Take the listing from its first line through the line that contains "mod.width = bevel" and please retype those lines exactly, leaving out the pictures.

□ □ □ □ □

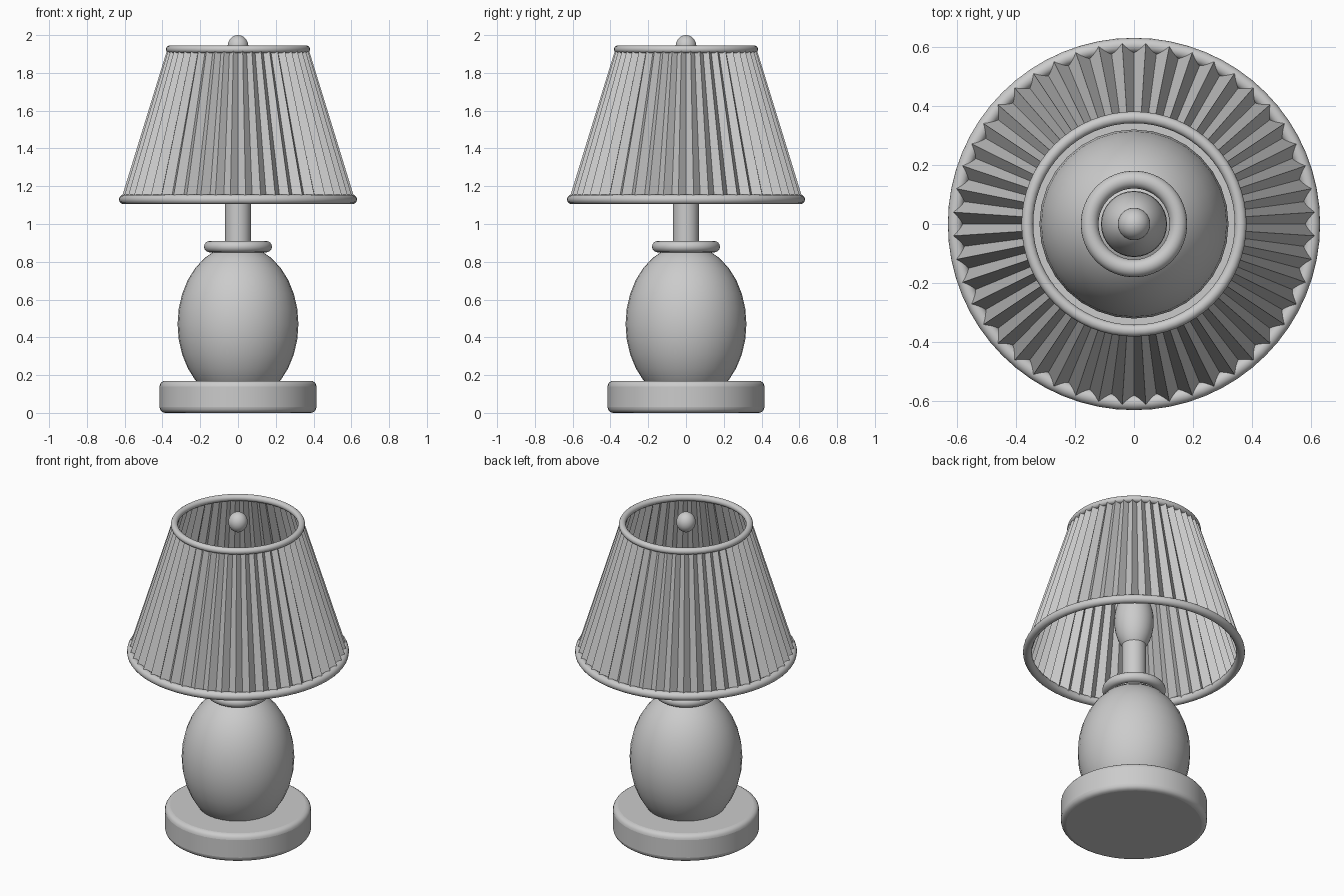
import bpy, math
from math import sin, cos, pi

cube = bpy.data.objects.get("Cube")
if cube:
    bpy.data.objects.remove(cube, do_unlink=True)

# One plain grey for the whole lamp
GREY = (0.6, 0.6, 0.6, 1.0)
mat = bpy.data.materials.new("plain grey")
mat.use_nodes = True
mat.diffuse_color = GREY
mat.node_tree.nodes["Principled BSDF"].inputs["Base Color"].default_value = GREY


def finish(name, smooth=True, angle=40):
    ob = bpy.context.object
    ob.name = name
    ob.data.name = name
    ob.data.materials.append(mat)
    if smooth:
        bpy.ops.object.shade_smooth_by_angle(angle=math.radians(angle))
    return ob


def ball(name, radius, height, z, segments=32, rings=16):
    bpy.ops.mesh.primitive_uv_sphere_add(segments=segments, ring_count=rings, radius=1, location=(0, 0, z))
    bpy.context.object.scale = (radius, radius, height)
    bpy.ops.object.transform_apply(location=False, rotation=False)
    return finish(name)


def ring(name, major, minor, z):
    bpy.ops.mesh.primitive_torus_add(major_radius=major, minor_radius=minor, major_segments=64,
                                     minor_segments=16, location=(0, 0, z))
    return finish(name)


def cylinder(name, radius, z0, z1, bevel=0.0):
    bpy.ops.mesh.primitive_cylinder_add(vertices=48, radius=radius, depth=z1 - z0, location=(0, 0, (z0 + z1) / 2))
    ob = finish(name)
    if bevel:
        mod = ob.modifiers.new("rounded edge", "BEVEL")
        mod.width = bevel
        mod.segments = 4
        mod.limit_method = "ANGLE"
        bpy.ops.object.modifier_apply(modifier=mod.name)
        bpy.ops.object.shade_smooth_by_angle(angle=math.radians(40))
    return ob


# Foot, body, collar and stem
cylinder("base", 0.415, 0.0, 0.17, bevel=0.03)
ball("body", 0.32, 0.42, 0.47)
ring("collar", 0.15, 0.03, 0.88)
cylinder("stem", 0.068, 0.85, 1.2)

# Bulb and finial
ball("bulb", 0.112, 0.2, 1.33)
ball("finial", 0.055, 0.06, 1.94)

# Pleated shade: a zigzag skin between two rims
PLEATS = 48


def zigzag(z, peak, valley):
    count = PLEATS * 2
    radii = (valley, peak)
    return [(radii[i % 2] * cos(2 * pi * i / count), radii[i % 2] * sin(2 * pi * i / count), z)
            for i in range(count)]


n = PLEATS * 2
verts = zigzag(1.13, 0.62, 0.58) + zigzag(1.925, 0.375, 0.345)
faces = [(i, (i + 1) % n, n + (i + 1) % n, n + i) for i in range(n)]
mesh = bpy.data.meshes.new("pleated_shade")
mesh.from_pydata(verts, [], faces)
mesh.materials.append(mat)
bpy.context.collection.objects.link(bpy.data.objects.new("pleated_shade", mesh))

ring("shade_bottom_rim", 0.605, 0.025, 1.13)
ring("shade_top_rim", 0.361, 0.02, 1.925)
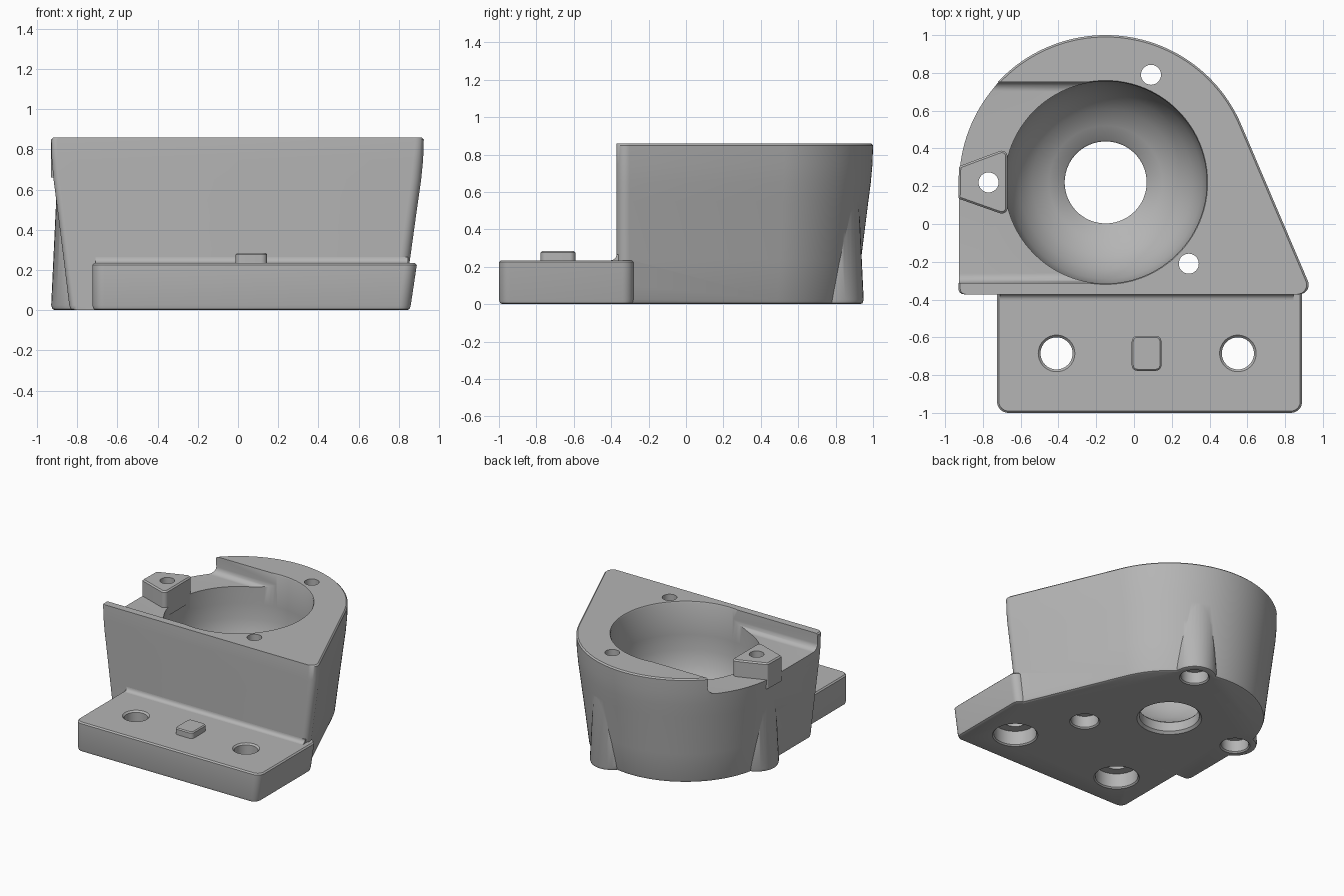
import bpy
import bmesh
from math import sin, cos, pi, atan2, acos, hypot

cube = bpy.data.objects.get("Cube")
if cube:
    bpy.data.objects.remove(cube, do_unlink=True)

grey = bpy.data.materials.new("cast_grey")
grey.use_nodes = True
COLOUR = (0.46, 0.46, 0.46, 1)
grey.diffuse_color = COLOUR
grey.node_tree.nodes["Principled BSDF"].inputs["Base Color"].default_value = COLOUR

CX, CY = -0.15, 0.22          # centre of the round chamber
TOP, PLATE = 0.86, 0.235      # heights of the housing and of the foot plate


def outline(circles, seg=8):
    """Convex outline wrapped around circles (x, y, r) given counter-clockwise."""
    def normal(a, b):
        d = hypot(b[0] - a[0], b[1] - a[1])
        return atan2(b[1] - a[1], b[0] - a[0]) - acos((a[2] - b[2]) / d)
    pts, n = [], len(circles)
    for i, c in enumerate(circles):
        start = normal(circles[i - 1], c)
        sweep = (normal(c, circles[(i + 1) % n]) - start) % (2 * pi)
        steps = 72 if c[2] > 0.5 else seg
        for k in range(steps + 1):
            a = start + sweep * k / steps
            pts.append((c[0] + c[2] * cos(a), c[1] + c[2] * sin(a)))
    return pts


def loft(name, rings):
    """Closed solid through rings of equal point count."""
    bm = bmesh.new()
    rows = [[bm.verts.new(p) for p in ring] for ring in rings]
    n = len(rows[0])
    for a, b in zip(rows, rows[1:]):
        for i in range(n):
            j = (i + 1) % n
            bm.faces.new((a[i], a[j], b[j], b[i]))
    bm.faces.new(rows[0][::-1])
    bm.faces.new(rows[-1])
    bmesh.ops.recalc_face_normals(bm, faces=bm.faces)
    me = bpy.data.meshes.new(name)
    bm.to_mesh(me)
    bm.free()
    me.materials.append(grey)
    ob = bpy.data.objects.new(name, me)
    bpy.context.collection.objects.link(ob)
    return ob


def at_height(pts, z):
    return [(x, y, z) for x, y in pts]


def lathe(name, x, y, profile, seg=32):
    turn = [2 * pi * k / seg for k in range(seg)]
    return loft(name, [[(x + r * cos(a), y + r * sin(a), z) for a in turn]
                       for r, z in profile])


def block(name, x0, x1, y0, y1, layers, r):
    """Rounded block; layers are (z, inset, right side shift)."""
    def ring(z, inset, shift):
        rr = r - inset
        return at_height(outline([(x0 + r, y0 + r, rr), (x1 + shift - r, y0 + r, rr),
                                  (x1 + shift - r, y1 - r, rr), (x0 + r, y1 - r, rr)]), z)
    return loft(name, [ring(*layer) for layer in layers])


def combine(target, tool, operation):
    mod = target.modifiers.new(operation.lower(), "BOOLEAN")
    mod.operation, mod.object, mod.solver = operation, tool, "EXACT"
    bpy.context.view_layer.objects.active = target
    bpy.ops.object.modifier_apply(modifier=mod.name)
    bpy.data.objects.remove(tool, do_unlink=True)


# Housing: round back, slanted side, flat front, narrowing towards the bottom
def housing_ring(z, d):
    return at_height(outline([(CX, CY, 0.78 - d),
                              (-0.90 + d, -0.342, 0.03),
                              (0.875 - 1.1 * d, -0.322, 0.05)]), z)


housing = loft("housing", [housing_ring(z, d) for z, d in (
    (0, 0.11), (0.006, 0.097), (0.025, 0.09), (0.24, 0.064), (0.4, 0.044),
    (0.55, 0.025), (0.65, 0.012), (0.75, 0.003), (0.85, 0), (TOP, 0.01))])

# Bolt bosses that swell out of the lower wall
BOLTS = ((-0.77, CY), (0.09, 0.79), (0.29, -0.21))
for x, y in BOLTS[:2]:
    combine(housing, lathe("boss", x, y, ((0.14, 0), (0.154, 0.006), (0.16, 0.025),
                                          (0.135, 0.55), (0.12, 0.68))), "UNION")

# Foot plate in front
plate = block("foot_plate", -0.725, 0.89, -1, -0.28,
              ((0, 0.02, -0.03), (0.006, 0.006, -0.03), (0.025, 0, -0.03),
               (PLATE - 0.01, 0, 0), (PLATE, 0.01, 0)), 0.06)
combine(housing, plate, "UNION")

# Side channel, with rounded floor corners
floor = 0.73
section = outline([(CY - 0.483, floor + 0.05, 0.05), (CY + 0.483, floor + 0.05, 0.05),
                   (CY + 0.523, 1.1, 0.01), (CY - 0.523, 1.1, 0.01)])
combine(housing, loft("channel", [[(x, y, z) for y, z in section] for x in (-1.3, CX)]),
        "DIFFERENCE")

# Bowl-shaped chamber with an outlet in the floor
combine(housing, lathe("chamber", CX, CY, (
    (0.235, -0.1), (0.235, 0), (0.217, 0.018), (0.217, 0.09), (0.225, 0.1), (0.3, 0.13),
    (0.39, 0.19), (0.46, 0.27), (0.51, 0.37), (0.532, 0.48), (0.535, 0.6),
    (0.535, 0.85), (0.54, TOP), (0.54, 1.1)), 96), "DIFFERENCE")

# Wedge-shaped bolt post standing in the channel
wedge = [(-0.915, 0.145, 0.015), (-0.70, 0.085, 0.03), (-0.70, 0.358, 0.03),
         (-0.912, 0.295, 0.015)]


def post_ring(z, grow):
    return at_height(outline([(x, y, r + grow) for x, y, r in wedge]), z)


combine(housing, loft("bolt_post", [post_ring(0.66, 0), post_ring(TOP - 0.01, 0),
                                    post_ring(TOP, -0.01)]), "UNION")

# Bolt holes with recesses underneath
for x, y in BOLTS:
    combine(housing, lathe("bolt_hole", x, y, (
        (0.11, -0.1), (0.11, 0), (0.1, 0.01), (0.1, 0.1), (0.053, 0.1), (0.053, 1.1))),
        "DIFFERENCE")
for x in (-0.41, 0.55):
    combine(housing, lathe("plate_hole", x, -0.685, (
        (0.165, -0.1), (0.165, 0), (0.155, 0.01), (0.155, 0.12), (0.085, 0.12),
        (0.085, PLATE - 0.012), (0.097, PLATE), (0.097, 0.5)), 40), "DIFFERENCE")

# Small locating pad on the plate
pad = block("locating_pad", -0.012, 0.145, -0.777, -0.592,
            ((0.2, 0, 0), (0.277, 0, 0), (0.285, 0.008, 0)), 0.03)

# Concave blend between plate and front wall
R = 0.03
curve = [(-0.372 - R + R * sin(a), PLATE + R - R * cos(a))
         for a in (pi / 2 * k / 6 for k in range(7))]
curve += [(-0.36, PLATE + R), (-0.36, PLATE - 0.01), (-0.372 - R, PLATE - 0.01)]
blend = loft("front_blend", [[(x, y, z) for y, z in curve] for x in (-0.71, 0.845)])

for ob in (housing, pad, blend):
    bpy.ops.object.select_all(action="DESELECT")
    ob.select_set(True)
    bpy.context.view_layer.objects.active = ob
    bpy.ops.object.shade_smooth_by_angle(angle=0.6)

□ □ □ □ □

■ RESPONSE FOR THIS EXERCISE:
import bpy, math
from math import sin, cos, pi

cube = bpy.data.objects.get("Cube")
if cube:
    bpy.data.objects.remove(cube, do_unlink=True)

# One plain grey for the whole lamp
GREY = (0.6, 0.6, 0.6, 1.0)
mat = bpy.data.materials.new("plain grey")
mat.use_nodes = True
mat.diffuse_color = GREY
mat.node_tree.nodes["Principled BSDF"].inputs["Base Color"].default_value = GREY


def finish(name, smooth=True, angle=40):
    ob = bpy.context.object
    ob.name = name
    ob.data.name = name
    ob.data.materials.append(mat)
    if smooth:
        bpy.ops.object.shade_smooth_by_angle(angle=math.radians(angle))
    return ob


def ball(name, radius, height, z, segments=32, rings=16):
    bpy.ops.mesh.primitive_uv_sphere_add(segments=segments, ring_count=rings, radius=1, location=(0, 0, z))
    bpy.context.object.scale = (radius, radius, height)
    bpy.ops.object.transform_apply(location=False, rotation=False)
    return finish(name)


def ring(name, major, minor, z):
    bpy.ops.mesh.primitive_torus_add(major_radius=major, minor_radius=minor, major_segments=64,
                                     minor_segments=16, location=(0, 0, z))
    return finish(name)


def cylinder(name, radius, z0, z1, bevel=0.0):
    bpy.ops.mesh.primitive_cylinder_add(vertices=48, radius=radius, depth=z1 - z0, location=(0, 0, (z0 + z1) / 2))
    ob = finish(name)
    if bevel:
        mod = ob.modifiers.new("rounded edge", "BEVEL")
        mod.width = bevel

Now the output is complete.